“I’m not freaking quitting here,” Yeo said to reporters including the Minneapolis Star-Tribune’s Michael Russo.

It also sounds like Yeo realizes that Minnesota’s morbid losing streak – now at a worrisome eight games – may very well cost him his job.

The scene sounded pretty somber after today’s loss to the Boston Bruins, and not in your usual way.

https://twitter.com/ChadGraff/status/698629021232455680

Yikes.

Firing Yeo would be a big step for the Wild, even more than usual, as he began his coaching stint in 2011. GM Chuck Fletcher was hired in 2009, so the two have been attached at the hip since then.

(And they got to know each other well in the Pittsburgh Penguins organization.)

Will one or both be gone, possibly in the near future?
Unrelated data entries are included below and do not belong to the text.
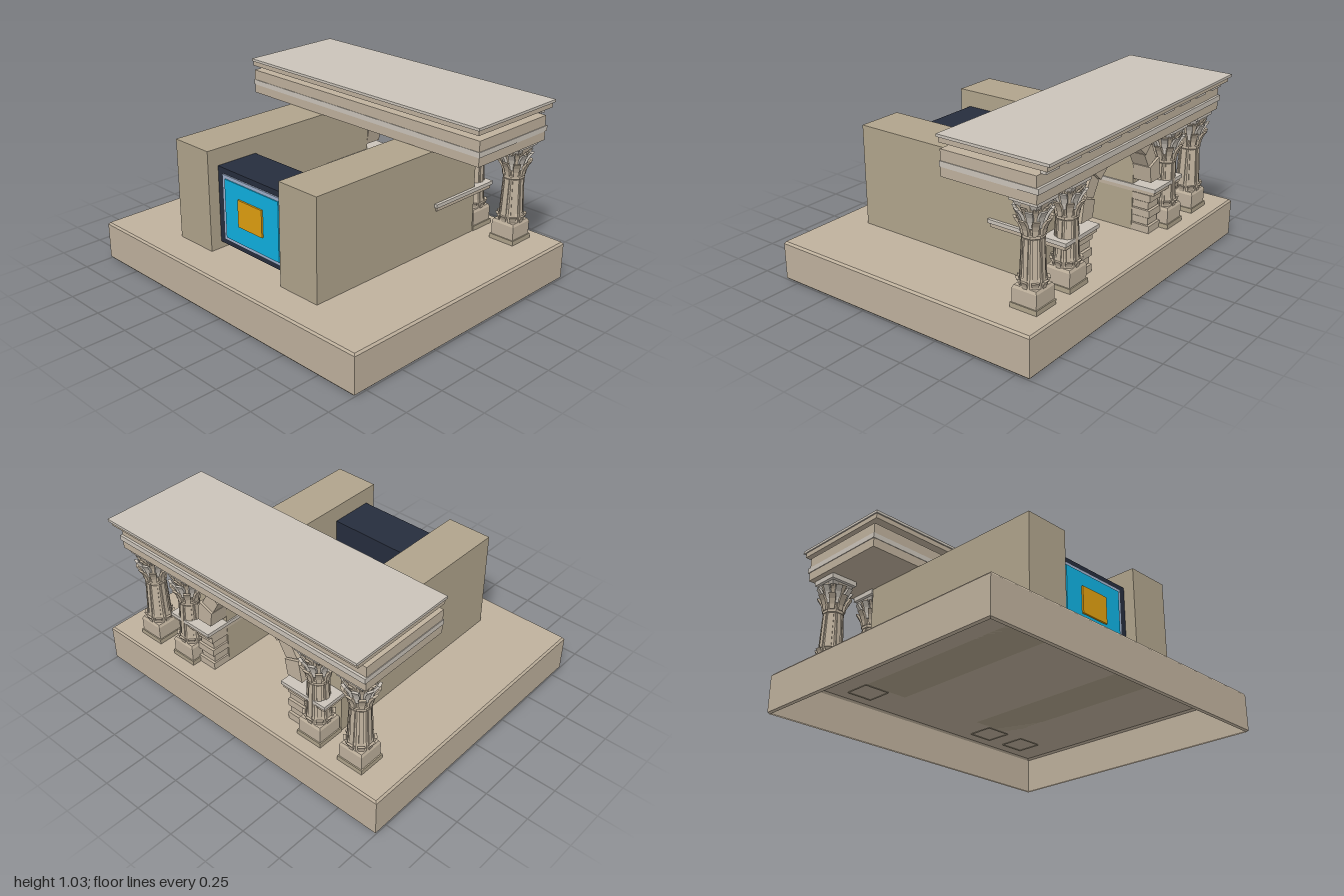
import * as THREE from 'three';

const mat = (color) => new THREE.MeshStandardMaterial({ color, flatShading: true, side: THREE.DoubleSide });
const STONE = mat(0xbfb19d), WALL = mat(0xb0a48c), PALE = mat(0xcbc4ba);
const NAVY = mat(0x262d3d), FRAME = mat(0x9fb0cc), CYAN = mat(0x0fb0e0), ORANGE = mat(0xdf9f10);

function add(parent, name, geometry, material) {
  const mesh = new THREE.Mesh(geometry, material);
  mesh.name = name;
  parent.add(mesh);
  return mesh;
}

// box given by its limits on each axis
function box(parent, name, material, x0, x1, y0, y1, z0, z1) {
  const m = add(parent, name, new THREE.BoxGeometry(x1 - x0, y1 - y0, z1 - z0), material);
  m.position.set((x0 + x1) / 2, (y0 + y1) / 2, (z0 + z1) / 2);
  return m;
}

// faceted turning with flat sides facing the axes; radii are measured to the flats
function turned(points, sides) {
  const k = 1 / Math.cos(Math.PI / sides);
  const pts = points.map(([r, y]) => new THREE.Vector2(r * k, y));
  return new THREE.LatheGeometry(pts, sides, Math.PI / sides);
}

// tapered leaf block, standing on its foot, leaning outward along +z
function leafGeometry(width, height, depth) {
  const g = new THREE.BoxGeometry(width, height, depth, 1, 3, 1);
  g.translate(0, height / 2, 0);
  const p = g.attributes.position;
  for (let i = 0; i < p.count; i++) {
    const t = p.getY(i) / height;
    p.setX(i, p.getX(i) * (0.65 + 0.75 * t - 0.35 * t * t));
    p.setZ(i, p.getZ(i) + 0.04 * t * t * (height / 0.1));
  }
  return g;
}

function leafRing(parent, name, material, count, phase, radius, y, width, height, depth) {
  const g = leafGeometry(width, height, depth);
  for (let i = 0; i < count; i++) {
    const a = ((i + phase) / count) * Math.PI * 2;
    const leaf = add(parent, name, g, material);
    leaf.position.set(Math.sin(a) * radius, y, Math.cos(a) * radius);
    leaf.rotation.y = a;
  }
}

function column(x, z) {
  const c = new THREE.Group();
  c.name = 'column';
  // square plinth and pedestal
  add(c, 'plinth', turned([[0.08, 0.225], [0.08, 0.257], [0, 0.257]], 4), WALL);
  add(c, 'pedestal', turned([[0.073, 0.257], [0.073, 0.335], [0.066, 0.35], [0, 0.35]], 4), STONE);
  // eight-sided shaft and bell of the capital
  add(c, 'shaft', turned([[0.066, 0.345], [0.064, 0.385], [0.06, 0.4], [0.051, 0.6], [0.057, 0.605],
    [0.057, 0.62], [0.051, 0.625], [0.055, 0.72], [0.068, 0.78]], 8), STONE);
  leafRing(c, 'baseLeaf', STONE, 8, 0, 0.061, 0.345, 0.036, 0.04, 0.014);
  // flutes
  for (let i = 0; i < 8; i++) {
    const a = (i * Math.PI) / 4;
    const rib = add(c, 'shaftRib', new THREE.BoxGeometry(0.024, 0.22, 0.012), STONE);
    rib.rotation.set(-0.045, a, 0, 'YXZ');
    rib.position.set(Math.sin(a) * 0.056, 0.49, Math.cos(a) * 0.056);
  }
  // two tiers of leaves
  leafRing(c, 'lowerLeaf', STONE, 8, 0, 0.055, 0.62, 0.036, 0.085, 0.015);
  leafRing(c, 'upperLeaf', PALE, 8, 0.5, 0.055, 0.66, 0.034, 0.095, 0.016);
  leafRing(c, 'capitalLeaf', STONE, 8, 0, 0.049, 0.69, 0.026, 0.075, 0.014);
  // abacus
  add(c, 'abacus', turned([[0.058, 0.755], [0.07, 0.785], [0.082, 0.79], [0.082, 0.82], [0, 0.82]], 4), PALE);
  c.position.set(x, 0, z);
  return c;
}

export function createModel() {
  const model = new THREE.Group();
  model.name = 'monument';

  // platform, open underneath
  const base = add(model, 'platform',
    turned([[0.99, 0], [1, 0.01], [1, 0.218], [0.99, 0.23], [0, 0.23]], 4), STONE);
  base.scale.z = 0.832;

  for (const s of [-1, 1]) {
    const span = (name, material, a, b, ...rest) =>
      box(model, name, material, Math.min(s * a, s * b), Math.max(s * a, s * b), ...rest);

    // side wall
    span('sideWall', WALL, 0.28, 0.55, 0.23, 0.815, -0.58, 0.64);

    // stepped band around wall end and inner column
    span('impostBand', STONE, 0.278, 0.56, 0.46, 0.482, -0.715, -0.25);
    span('impostBandTop', PALE, 0.272, 0.568, 0.482, 0.503, -0.725, -0.24);

    // coursed jamb beside the opening
    const courses = 5, h = (0.46 - 0.23) / courses;
    for (let i = 0; i < courses; i++) {
      const inset = i % 2 ? 0.012 : 0;
      span('jambBlock', STONE, 0.282 + inset / 2, 0.4 - inset,
        0.23 + i * h, 0.23 + (i + 1) * h - 0.004, -0.69 + inset, -0.575);
    }

    for (const x of [0.475, 0.75]) model.add(column(s * x, -0.665));
  }

  // arch of wedge stones
  const arch = new THREE.Group();
  arch.name = 'arch';
  const stones = 9, step = Math.PI / stones;
  for (let i = 0; i < stones; i++) {
    const a = i * step + 0.008, b = (i + 1) * step - 0.008;
    const outer = i % 2 ? 0.37 : 0.385;
    const shape = new THREE.Shape([[0.285, a], [outer, a], [outer, b], [0.285, b]]
      .map(([r, t]) => new THREE.Vector2(r * Math.cos(t), r * Math.sin(t))));
    const depth = i % 2 ? 0.1 : 0.11;
    const g = new THREE.ExtrudeGeometry(shape, { depth, bevelEnabled: false });
    add(arch, 'archStone', g, STONE).position.z = -0.58 - depth;
  }
  arch.position.y = 0.53;
  model.add(arch);

  // entablature
  box(model, 'architrave', STONE, -0.862, 0.862, 0.818, 0.87, -0.765, -0.195);
  box(model, 'entablatureBand', PALE, -0.866, 0.866, 0.87, 0.9, -0.776, -0.192);
  box(model, 'frieze', STONE, -0.862, 0.862, 0.9, 0.96, -0.762, -0.195);

  // row of dentils along the rear
  for (let i = 0; i < 10; i++) {
    const x = (i - 4.5) * 0.173;
    box(model, 'dentil', PALE, x - 0.053, x + 0.053, 0.962, 0.992, -0.793, -0.762);
  }

  // cornice
  box(model, 'corniceLower', STONE, -0.86, 0.86, 0.99, 1.018, -0.82, -0.185);
  box(model, 'corniceTop', PALE, -0.867, 0.867, 1.018, 1.033, -0.837, -0.177);

  // screen hung between the walls
  box(model, 'screenHousing', NAVY, -0.28, 0.28, 0.27, 0.717, 0.31, 0.572);
  box(model, 'screenFrame', FRAME, -0.236, 0.236, 0.302, 0.685, 0.57, 0.581);
  box(model, 'screenPanel', CYAN, -0.212, 0.212, 0.322, 0.665, 0.575, 0.587);
  box(model, 'screenSquare', ORANGE, -0.097, 0.093, 0.425, 0.582, 0.58, 0.597);
  return model;
}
Even Yeo admits big changes can happen.

Wild players, meanwhile, just seem beaten down … and maybe ambivalent about Yeo?